U.S. manufacturing employment won't return to its prior levels (though modest improvements are likely). But, that hasn't toppled America from remaining the world leader in manufacturing.

Free trade does disrupt. Yet, the jobs stimulated from "insourcing" normally more than offset those lost via outsourcing--we're transitioning to a "knowledge-based" economy, which represents competition and progress. Plus, U.S. consumers and producers benefit from lower prices of imported goods.

Yes, jobs have moved to China. But Chinese workers can't replace American smarts and services--and aren't to blame for current high unemployment.

(via Carpe Diem)


OBloodyHell said...

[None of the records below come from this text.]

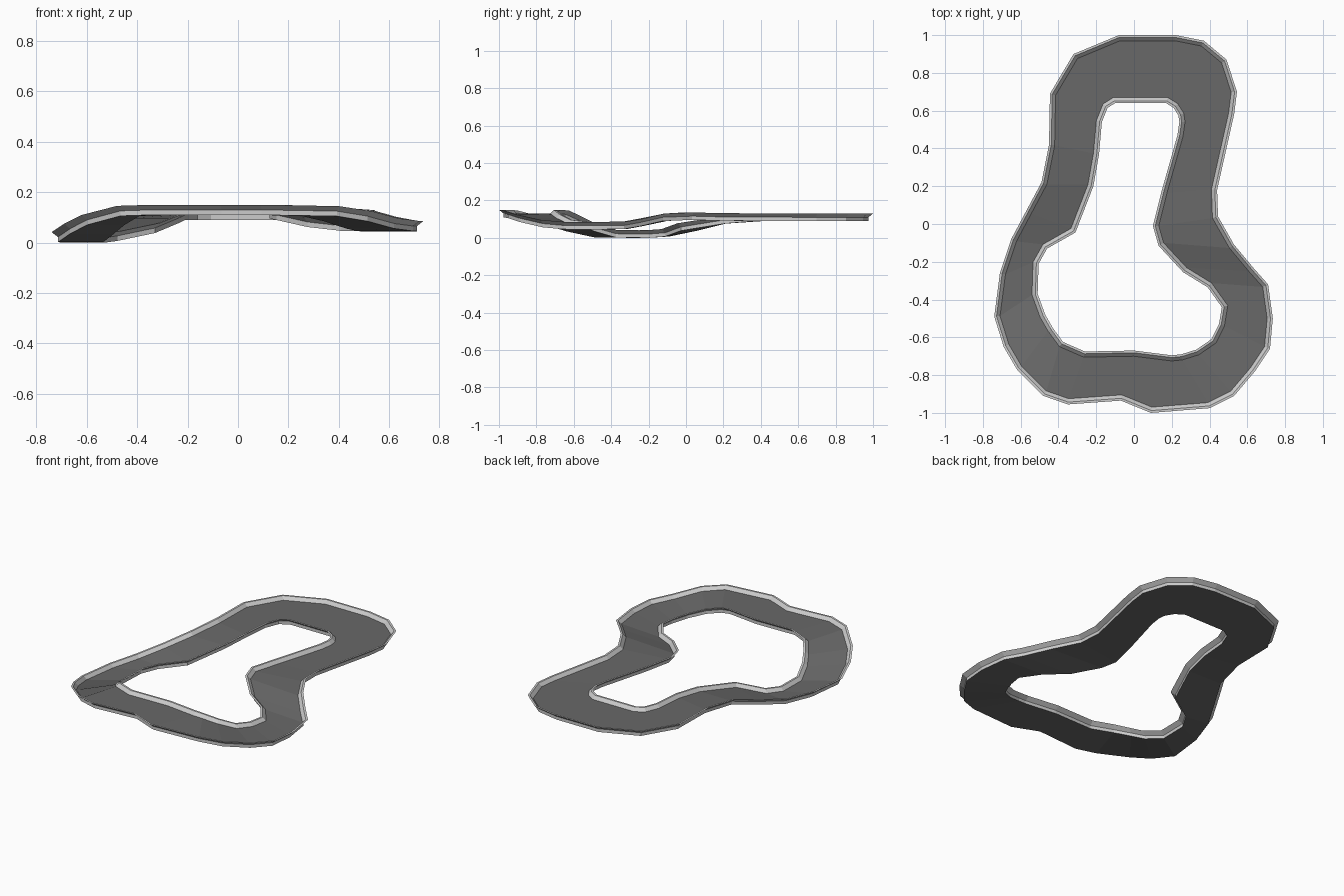
import bpy, bmesh
from mathutils import Vector

if "Cube" in bpy.data.objects:
    bpy.data.objects.remove(bpy.data.objects["Cube"])

# Track stations, clockwise from the back: outer x, y, inner x, y, underside height
STATIONS = [
    (-.08, 1, -.10, .64, .09), (.22, 1, .17, .64, .09), (.37, .97, .21, .615, .09),
    (.49, .87, .235, .575, .09), (.545, .70, .24, .54, .09), (.53, .58, .23, .47, .09),
    (.44, .18, .145, .17, .092), (.445, .04, .10, -.01, .096), (.53, -.11, .13, -.115, .09),
    (.63, -.23, .26, -.255, .062), (.71, -.32, .39, -.335, .047), (.735, -.50, .465, -.44, .045),
    (.72, -.66, .45, -.53, .046), (.64, -.78, .41, -.61, .056), (.53, -.91, .33, -.665, .085),
    (.40, -.975, .25, -.69, .105), (.09, -1, .20, -.695, .11), (-.07, -.935, 0, -.67, .11),
    (-.35, -.955, -.26, -.675, .11), (-.48, -.91, -.375, -.625, .106), (-.62, -.77, -.43, -.55, .07),
    (-.69, -.65, -.47, -.48, .035), (-.74, -.49, -.51, -.37, .002), (-.71, -.26, -.505, -.21, 0),
    (-.65, -.08, -.46, -.13, .007), (-.57, .07, -.31, -.045, .038), (-.49, .22, -.215, .20, .076),
    (-.45, .42, -.185, .37, .09), (-.445, .69, -.17, .54, .09), (-.32, .90, -.14, .615, .09),
]
# Kerb section: inset from the lip, height above underside
KERB = [(.025, 0), (.025, .02), (0, .04), (.012, .04), (.03, .02)]


def offset(loop, dist):
    """Move each corner of a closed loop to its left, with mitred corners."""
    out = []
    for i, p in enumerate(loop):
        a = (p - loop[i - 1]).normalized()
        b = (loop[(i + 1) % len(loop)] - p).normalized()
        na, nb = Vector((-a.y, a.x)), Vector((-b.y, b.x))
        m = (na + nb).normalized()
        out.append(p + m * dist / max(m.dot(na), .5))
    return out


outer = [Vector(s[0:2]) for s in STATIONS]
inner = [Vector(s[2:4]) for s in STATIONS]

# Cross-section rings: outer kerb, then inner kerb in reverse to close the tube
bm = bmesh.new()
sections = [(outer, -d, h) for d, h in KERB] + [(inner, d, h) for d, h in reversed(KERB)]
rings = [[bm.verts.new((p.x, p.y, s[4] + h)) for p, s in zip(offset(loop, d), STATIONS)]
         for loop, d, h in sections]
n, k = len(STATIONS), len(rings)
for r in range(k):
    a, b = rings[r], rings[(r + 1) % k]
    for i in range(n):
        j = (i + 1) % n
        f = bm.faces.new((a[i], a[j], b[j], b[i]))
        f.material_index = 0 if r in (4, 9) else 1   # road top and underside are dark
bmesh.ops.recalc_face_normals(bm, faces=bm.faces)

mesh = bpy.data.meshes.new("race_track")
bm.to_mesh(mesh)
bm.free()
for name, grey in (("asphalt", .14), ("kerb", .55)):
    mat = bpy.data.materials.new(name)
    mat.diffuse_color = (grey, grey, grey, 1)
    mat.use_nodes = True
    mat.node_tree.nodes["Principled BSDF"].inputs["Base Color"].default_value = mat.diffuse_color
    mesh.materials.append(mat)
track = bpy.data.objects.new("race_track", mesh)
bpy.context.collection.objects.link(track)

It's going to be interesting to see what happens in China -- Along with India, it's one of the two largest home markets in the world -- and as it bootstraps itself into the modern age, there's a tremendous opportunity to both make lots and lots of money (QUICK: What's 1/10 of one cent X 1 billion?) and to have lots and lots of .... "interesting" events happen.

1) Due to historical preferences for males and its "one child" policy, China has a gender-imbalanced population. Historically, such things lead to intense Jingoism. Can China avoid the military trap and direct all that excess male aggressive energy into economic development? Can it nudge its males into competing in the work force financially rather than by raw aggression? Will it seriously try to do so?

2) Can China control its home population's burgeoning desire for freedom? It's so far manage to do an interesting thing -- maintain its totalitarian governmental structure while creating a halfway decent "free trade" based economic structure -- in short, it's managed to decouple its formerly communist economy from its governmental functions. Can it continue to have success at this, or will either the internal pressures for freedom overwhelm the totalitarianism (leading to either a crackdown ala Tienanmen Square, or a Soviet-style collapse). There are certainly a lot of issues, but with a somewhat captive population used to "a lot less", it really does have a lot of slack to deal with. They can survive massive errors like this. And this. At least for now. But economics demands market corrections. At what point do these things get liquidated? And how? And what will the effect be on China's economy?

Whitehall said...

I've a friend in the home decor retail business. She's been telling me for months about the difficults she sees in getting goods for her shop from China.

Perhaps this explains some of the problem.